[Given data — start]

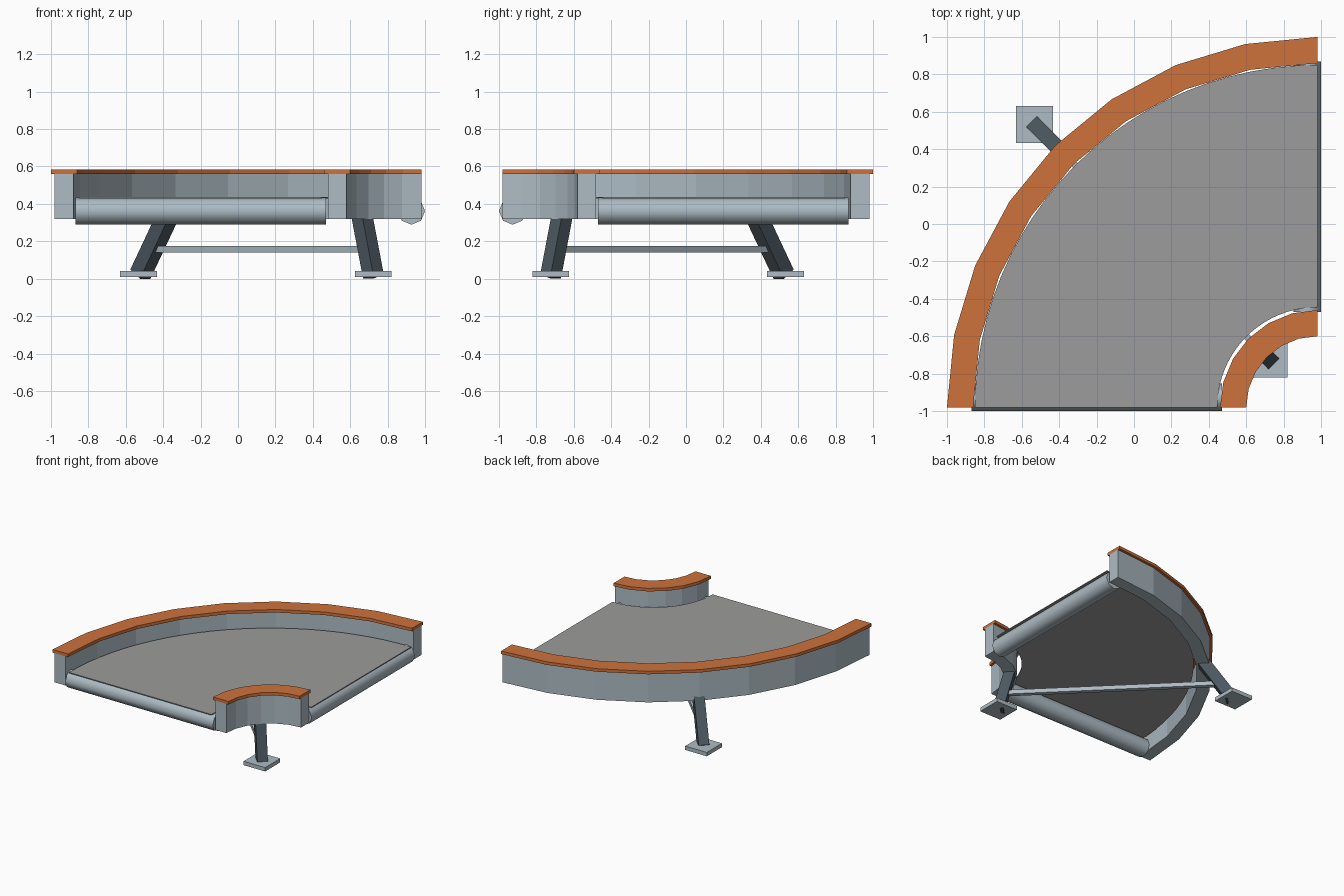
import bpy, bmesh
from math import cos, sin, pi, radians
from mathutils import Vector, Matrix

if "Cube" in bpy.data.objects:
    bpy.data.objects.remove(bpy.data.objects["Cube"])

CX, CY = 0.98, -0.98  # centre of the bend


def mat(name, rgb):
    m = bpy.data.materials.new(name)
    m.diffuse_color = (*rgb, 1)
    m.use_nodes = True
    m.node_tree.nodes["Principled BSDF"].inputs["Base Color"].default_value = m.diffuse_color
    return m


ORANGE = mat("orange", (0.62, 0.17, 0.045))
DARK = mat("dark_steel", (0.07, 0.095, 0.115))
BELT = mat("belt_grey", (0.33, 0.335, 0.325))
STEEL = mat("steel", (0.42, 0.5, 0.55))


def finish(bm, name, material):
    bmesh.ops.recalc_face_normals(bm, faces=bm.faces)
    me = bpy.data.meshes.new(name)
    bm.to_mesh(me)
    bm.free()
    ob = bpy.data.objects.new(name, me)
    bpy.context.collection.objects.link(ob)
    me.materials.append(material)
    return ob


def arc_band(name, r0, r1, z0, z1, segs, material):
    """Quarter ring with a rectangular section."""
    bm = bmesh.new()
    rings = []
    for i in range(segs + 1):
        a = pi / 2 + pi / 2 * i / segs
        rings.append([bm.verts.new((CX + r * cos(a), CY + r * sin(a), z))
                      for r, z in ((r0, z0), (r1, z0), (r1, z1), (r0, z1))])
    for a, b in zip(rings, rings[1:]):
        for k in range(4):
            n = (k + 1) % 4
            bm.faces.new((a[k], a[n], b[n], b[k]))
    bm.faces.new(rings[0])
    bm.faces.new(rings[-1])
    return finish(bm, name, material)


def beam(name, p, q, w, t, material):
    """Box from p to q; w is the horizontal width, t the other thickness."""
    p, q = Vector(p), Vector(q)
    u = (q - p).normalized()
    side = u.cross(Vector((0, 0, 1))).normalized()
    up = side.cross(u)
    rot = Matrix((side, up, u)).transposed().to_4x4()
    bm = bmesh.new()
    bmesh.ops.create_cube(bm, size=1, matrix=Matrix.Translation((p + q) / 2) @ rot
                          @ Matrix.Diagonal((w, t, (q - p).length, 1)))
    return finish(bm, name, material)


def roller(name, centre, axis_rot):
    bm = bmesh.new()
    bmesh.ops.create_cone(bm, cap_ends=True, segments=8, radius1=0.073, radius2=0.073,
                          depth=1.34, matrix=Matrix.Translation(centre) @ axis_rot)
    for f in bm.faces:
        f.smooth = len(f.verts) == 4
    for e in bm.edges:
        e.smooth = not any(len(f.verts) == 8 for f in e.link_faces)
    return finish(bm, name, STEEL)


# side walls and their orange caps
arc_band("outer_wall", 1.86, 1.96, 0.32, 0.56, 8, STEEL)
arc_band("outer_cap", 1.84, 1.98, 0.56, 0.585, 8, ORANGE)
arc_band("inner_wall", 0.40, 0.50, 0.32, 0.56, 6, STEEL)
arc_band("inner_cap", 0.38, 0.52, 0.56, 0.585, 6, ORANGE)

# belt surface
arc_band("belt", 0.535, 1.83, 0.43, 0.437, 24, BELT)

# end rollers
roller("front_roller", (-0.20, -0.927, 0.362), Matrix.Rotation(pi / 2, 4, 'Y'))
roller("right_roller", (0.927, 0.20, 0.362), Matrix.Rotation(pi / 2, 4, 'X'))

# splayed legs, foot pads and brace along the diagonal
beam("outer_leg", (-0.522, 0.522, 0.024), (-0.367, 0.367, 0.354), 0.08, 0.088, DARK)
beam("inner_leg", (0.724, -0.724, 0.012), (0.66, -0.66, 0.35), 0.08, 0.08, DARK)
for name, d in (("outer_foot", -0.532), ("inner_foot", 0.724)):
    beam(name, (d, -d - 0.098, 0.025), (d, -d + 0.098, 0.025), 0.196, 0.032, STEEL)
beam("brace", (-0.45, 0.45, 0.157), (0.69, -0.69, 0.157), 0.035, 0.035, STEEL)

[Given data — finish]

Activity
Nothing should appear in the answer except the lines above from the line with "0.56, 8, STEEL)" through the line with "Matrix.Rotation(pi / 2, 4, 'Y'))", both included, written out exactly.

Result for this task
arc_band("outer_wall", 1.86, 1.96, 0.32, 0.56, 8, STEEL)
arc_band("outer_cap", 1.84, 1.98, 0.56, 0.585, 8, ORANGE)
arc_band("inner_wall", 0.40, 0.50, 0.32, 0.56, 6, STEEL)
arc_band("inner_cap", 0.38, 0.52, 0.56, 0.585, 6, ORANGE)

# belt surface
arc_band("belt", 0.535, 1.83, 0.43, 0.437, 24, BELT)

# end rollers
roller("front_roller", (-0.20, -0.927, 0.362), Matrix.Rotation(pi / 2, 4, 'Y'))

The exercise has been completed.